EXERCISE OBJECTIVE => Filter the entries, keeping every line with the string "collection".

DATASET RECORDS START

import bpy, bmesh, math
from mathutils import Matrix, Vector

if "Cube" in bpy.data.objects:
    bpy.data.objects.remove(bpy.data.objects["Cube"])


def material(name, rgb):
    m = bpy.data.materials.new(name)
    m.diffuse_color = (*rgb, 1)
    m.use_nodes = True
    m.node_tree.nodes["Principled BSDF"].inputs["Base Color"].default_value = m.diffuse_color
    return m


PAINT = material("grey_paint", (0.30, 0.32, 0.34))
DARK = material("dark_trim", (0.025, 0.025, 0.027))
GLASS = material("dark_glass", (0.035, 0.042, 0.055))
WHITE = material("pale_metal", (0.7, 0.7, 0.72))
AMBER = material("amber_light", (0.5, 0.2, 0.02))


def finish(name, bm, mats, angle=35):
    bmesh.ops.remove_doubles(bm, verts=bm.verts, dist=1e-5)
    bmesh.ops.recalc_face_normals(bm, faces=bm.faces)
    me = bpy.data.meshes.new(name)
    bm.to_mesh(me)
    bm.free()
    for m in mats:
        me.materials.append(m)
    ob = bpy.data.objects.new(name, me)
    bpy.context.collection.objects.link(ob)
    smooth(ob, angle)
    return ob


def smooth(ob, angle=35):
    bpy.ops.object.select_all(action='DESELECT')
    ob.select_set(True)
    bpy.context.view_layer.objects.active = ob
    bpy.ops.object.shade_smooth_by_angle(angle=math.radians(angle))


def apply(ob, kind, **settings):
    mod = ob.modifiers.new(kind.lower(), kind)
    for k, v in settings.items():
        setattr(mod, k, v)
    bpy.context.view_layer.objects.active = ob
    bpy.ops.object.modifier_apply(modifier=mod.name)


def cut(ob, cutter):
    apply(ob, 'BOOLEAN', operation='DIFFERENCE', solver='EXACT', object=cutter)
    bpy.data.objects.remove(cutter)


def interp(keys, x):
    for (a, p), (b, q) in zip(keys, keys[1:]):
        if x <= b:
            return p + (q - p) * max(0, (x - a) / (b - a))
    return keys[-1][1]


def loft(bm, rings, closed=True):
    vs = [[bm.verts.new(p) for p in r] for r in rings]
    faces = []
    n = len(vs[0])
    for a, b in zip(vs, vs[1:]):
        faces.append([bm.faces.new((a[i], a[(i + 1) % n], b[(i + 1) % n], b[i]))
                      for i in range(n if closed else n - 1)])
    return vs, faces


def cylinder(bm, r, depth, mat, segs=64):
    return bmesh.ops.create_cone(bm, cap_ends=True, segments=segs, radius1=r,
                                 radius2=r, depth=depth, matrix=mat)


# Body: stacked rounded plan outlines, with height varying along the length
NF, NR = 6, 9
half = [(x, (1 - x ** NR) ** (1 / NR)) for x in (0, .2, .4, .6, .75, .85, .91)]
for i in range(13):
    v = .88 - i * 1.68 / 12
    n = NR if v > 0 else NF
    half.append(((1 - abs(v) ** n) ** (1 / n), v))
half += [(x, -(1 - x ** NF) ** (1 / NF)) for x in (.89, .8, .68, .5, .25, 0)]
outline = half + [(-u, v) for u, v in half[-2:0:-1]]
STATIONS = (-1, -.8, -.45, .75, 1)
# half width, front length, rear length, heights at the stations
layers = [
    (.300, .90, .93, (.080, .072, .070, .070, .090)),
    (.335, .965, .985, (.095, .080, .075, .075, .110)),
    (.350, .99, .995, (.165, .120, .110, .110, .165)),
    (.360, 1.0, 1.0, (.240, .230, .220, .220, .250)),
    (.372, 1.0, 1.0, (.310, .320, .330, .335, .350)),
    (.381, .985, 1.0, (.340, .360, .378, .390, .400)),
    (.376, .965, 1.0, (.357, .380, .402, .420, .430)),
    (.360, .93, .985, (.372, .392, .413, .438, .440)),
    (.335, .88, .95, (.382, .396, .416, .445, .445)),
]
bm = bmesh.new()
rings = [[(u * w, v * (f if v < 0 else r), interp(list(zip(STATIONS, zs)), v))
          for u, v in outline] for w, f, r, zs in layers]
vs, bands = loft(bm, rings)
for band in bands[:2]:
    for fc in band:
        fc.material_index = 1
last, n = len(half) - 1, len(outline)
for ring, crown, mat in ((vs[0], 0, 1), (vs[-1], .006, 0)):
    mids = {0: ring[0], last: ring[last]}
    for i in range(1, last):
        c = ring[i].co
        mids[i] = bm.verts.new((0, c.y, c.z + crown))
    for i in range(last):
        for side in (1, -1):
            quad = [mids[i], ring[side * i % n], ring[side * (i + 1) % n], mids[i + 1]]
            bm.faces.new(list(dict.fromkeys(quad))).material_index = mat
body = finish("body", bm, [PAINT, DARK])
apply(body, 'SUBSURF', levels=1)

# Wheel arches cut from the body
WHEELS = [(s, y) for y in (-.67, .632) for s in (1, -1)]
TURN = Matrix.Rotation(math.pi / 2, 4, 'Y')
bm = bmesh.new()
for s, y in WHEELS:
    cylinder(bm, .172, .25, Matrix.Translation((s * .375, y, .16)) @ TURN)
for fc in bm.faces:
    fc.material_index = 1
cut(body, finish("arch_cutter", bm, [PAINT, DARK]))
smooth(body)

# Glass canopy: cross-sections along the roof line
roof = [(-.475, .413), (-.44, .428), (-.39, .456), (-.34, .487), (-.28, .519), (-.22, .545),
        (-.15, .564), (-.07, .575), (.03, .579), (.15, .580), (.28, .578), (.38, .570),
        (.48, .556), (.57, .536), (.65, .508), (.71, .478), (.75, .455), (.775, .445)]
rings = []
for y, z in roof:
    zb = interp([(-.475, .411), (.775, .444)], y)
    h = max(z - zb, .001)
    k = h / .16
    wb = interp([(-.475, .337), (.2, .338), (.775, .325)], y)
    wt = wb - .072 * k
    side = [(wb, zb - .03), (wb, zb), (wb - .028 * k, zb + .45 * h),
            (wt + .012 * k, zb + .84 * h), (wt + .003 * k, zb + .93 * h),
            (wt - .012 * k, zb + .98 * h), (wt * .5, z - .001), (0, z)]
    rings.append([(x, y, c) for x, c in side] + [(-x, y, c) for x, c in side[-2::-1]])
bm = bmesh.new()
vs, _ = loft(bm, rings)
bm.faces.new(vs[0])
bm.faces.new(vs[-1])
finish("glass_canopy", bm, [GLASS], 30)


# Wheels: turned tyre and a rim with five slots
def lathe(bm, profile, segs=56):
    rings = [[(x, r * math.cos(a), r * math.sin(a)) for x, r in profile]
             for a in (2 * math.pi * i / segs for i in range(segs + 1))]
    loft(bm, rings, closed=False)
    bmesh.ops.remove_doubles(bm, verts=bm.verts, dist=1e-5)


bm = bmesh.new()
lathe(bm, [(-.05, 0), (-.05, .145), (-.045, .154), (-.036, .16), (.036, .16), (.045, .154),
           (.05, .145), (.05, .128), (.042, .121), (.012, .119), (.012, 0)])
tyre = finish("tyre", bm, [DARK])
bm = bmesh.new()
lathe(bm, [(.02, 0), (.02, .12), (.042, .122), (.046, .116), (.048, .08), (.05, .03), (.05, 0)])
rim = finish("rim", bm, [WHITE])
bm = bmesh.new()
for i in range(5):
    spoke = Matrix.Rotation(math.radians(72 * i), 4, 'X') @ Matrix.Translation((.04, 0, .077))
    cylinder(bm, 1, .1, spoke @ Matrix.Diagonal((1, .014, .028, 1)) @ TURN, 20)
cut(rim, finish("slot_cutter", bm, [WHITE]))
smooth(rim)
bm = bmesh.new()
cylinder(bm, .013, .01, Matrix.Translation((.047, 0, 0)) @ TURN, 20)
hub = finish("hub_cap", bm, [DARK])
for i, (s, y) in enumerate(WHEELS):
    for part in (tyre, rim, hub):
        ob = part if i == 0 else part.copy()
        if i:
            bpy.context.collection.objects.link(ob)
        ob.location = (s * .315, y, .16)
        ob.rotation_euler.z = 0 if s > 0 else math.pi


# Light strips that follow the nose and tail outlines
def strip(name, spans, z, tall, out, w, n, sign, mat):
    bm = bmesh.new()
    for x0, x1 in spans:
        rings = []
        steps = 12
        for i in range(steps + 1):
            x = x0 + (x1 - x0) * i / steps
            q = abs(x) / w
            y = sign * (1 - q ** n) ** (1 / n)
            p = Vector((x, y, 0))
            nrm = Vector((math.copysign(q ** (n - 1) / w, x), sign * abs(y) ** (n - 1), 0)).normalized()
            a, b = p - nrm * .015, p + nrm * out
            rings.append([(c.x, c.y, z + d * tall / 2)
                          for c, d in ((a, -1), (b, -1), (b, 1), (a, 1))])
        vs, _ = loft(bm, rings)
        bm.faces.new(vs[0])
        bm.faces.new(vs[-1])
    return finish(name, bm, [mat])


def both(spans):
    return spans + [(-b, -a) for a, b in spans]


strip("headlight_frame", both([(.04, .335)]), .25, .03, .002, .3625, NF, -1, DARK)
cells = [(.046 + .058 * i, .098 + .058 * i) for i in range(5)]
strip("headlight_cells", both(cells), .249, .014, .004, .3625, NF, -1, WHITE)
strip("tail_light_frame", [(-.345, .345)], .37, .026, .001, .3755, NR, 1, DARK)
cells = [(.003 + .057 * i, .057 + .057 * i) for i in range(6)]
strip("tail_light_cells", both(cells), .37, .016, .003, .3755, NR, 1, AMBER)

DATASET RECORDS END
DATASET RECORDS START

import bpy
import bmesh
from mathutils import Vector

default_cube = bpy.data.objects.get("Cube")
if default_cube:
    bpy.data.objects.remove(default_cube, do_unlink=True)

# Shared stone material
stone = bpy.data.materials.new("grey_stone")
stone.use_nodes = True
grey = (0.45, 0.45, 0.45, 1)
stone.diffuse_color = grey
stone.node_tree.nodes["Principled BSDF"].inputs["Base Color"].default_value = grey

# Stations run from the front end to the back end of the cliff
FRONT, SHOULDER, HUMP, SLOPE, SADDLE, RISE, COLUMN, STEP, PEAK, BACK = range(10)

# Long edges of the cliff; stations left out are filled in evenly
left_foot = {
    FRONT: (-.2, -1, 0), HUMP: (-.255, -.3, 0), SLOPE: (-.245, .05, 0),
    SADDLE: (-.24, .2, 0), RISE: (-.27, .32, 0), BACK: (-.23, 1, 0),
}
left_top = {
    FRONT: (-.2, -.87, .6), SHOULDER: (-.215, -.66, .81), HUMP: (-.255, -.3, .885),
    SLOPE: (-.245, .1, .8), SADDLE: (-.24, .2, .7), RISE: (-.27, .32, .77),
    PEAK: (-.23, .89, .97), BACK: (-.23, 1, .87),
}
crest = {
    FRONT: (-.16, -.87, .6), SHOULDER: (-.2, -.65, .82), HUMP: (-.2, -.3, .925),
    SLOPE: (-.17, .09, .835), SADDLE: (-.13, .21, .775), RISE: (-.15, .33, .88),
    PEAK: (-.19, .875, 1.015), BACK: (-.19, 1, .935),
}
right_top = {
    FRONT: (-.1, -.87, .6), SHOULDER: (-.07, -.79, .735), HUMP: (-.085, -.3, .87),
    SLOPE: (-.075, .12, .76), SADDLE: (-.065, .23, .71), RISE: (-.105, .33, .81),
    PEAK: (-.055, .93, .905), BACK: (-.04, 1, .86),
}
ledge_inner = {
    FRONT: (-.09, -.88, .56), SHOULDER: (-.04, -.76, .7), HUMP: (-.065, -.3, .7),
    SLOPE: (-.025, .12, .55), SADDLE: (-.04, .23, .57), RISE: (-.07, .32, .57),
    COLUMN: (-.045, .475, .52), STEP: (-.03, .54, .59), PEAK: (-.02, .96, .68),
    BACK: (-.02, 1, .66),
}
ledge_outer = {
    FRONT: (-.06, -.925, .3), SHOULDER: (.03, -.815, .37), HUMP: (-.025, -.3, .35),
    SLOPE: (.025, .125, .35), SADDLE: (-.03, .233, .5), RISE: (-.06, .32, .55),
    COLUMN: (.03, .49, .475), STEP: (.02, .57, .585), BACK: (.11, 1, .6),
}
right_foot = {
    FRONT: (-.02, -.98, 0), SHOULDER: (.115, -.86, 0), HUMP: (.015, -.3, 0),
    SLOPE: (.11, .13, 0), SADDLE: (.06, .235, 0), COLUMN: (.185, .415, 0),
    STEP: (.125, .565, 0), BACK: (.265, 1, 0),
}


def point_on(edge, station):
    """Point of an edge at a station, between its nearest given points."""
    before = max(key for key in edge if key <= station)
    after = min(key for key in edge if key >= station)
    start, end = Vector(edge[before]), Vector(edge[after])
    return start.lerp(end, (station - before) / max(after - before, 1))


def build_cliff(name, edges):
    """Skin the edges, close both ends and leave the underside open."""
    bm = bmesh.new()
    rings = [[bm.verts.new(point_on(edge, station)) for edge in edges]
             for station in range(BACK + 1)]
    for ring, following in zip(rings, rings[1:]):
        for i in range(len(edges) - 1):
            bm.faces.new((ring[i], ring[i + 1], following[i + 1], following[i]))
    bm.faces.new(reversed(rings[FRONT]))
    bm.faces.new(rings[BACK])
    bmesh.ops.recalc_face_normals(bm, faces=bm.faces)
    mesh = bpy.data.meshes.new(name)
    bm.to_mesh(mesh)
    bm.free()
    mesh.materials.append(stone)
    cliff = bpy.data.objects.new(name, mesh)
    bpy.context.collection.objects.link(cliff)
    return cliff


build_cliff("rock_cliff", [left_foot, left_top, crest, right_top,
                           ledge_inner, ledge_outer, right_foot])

DATASET RECORDS END

ANSWER TO THIS PROBLEM =>
    bpy.context.collection.objects.link(ob)
            bpy.context.collection.objects.link(ob)
    bpy.context.collection.objects.link(cliff)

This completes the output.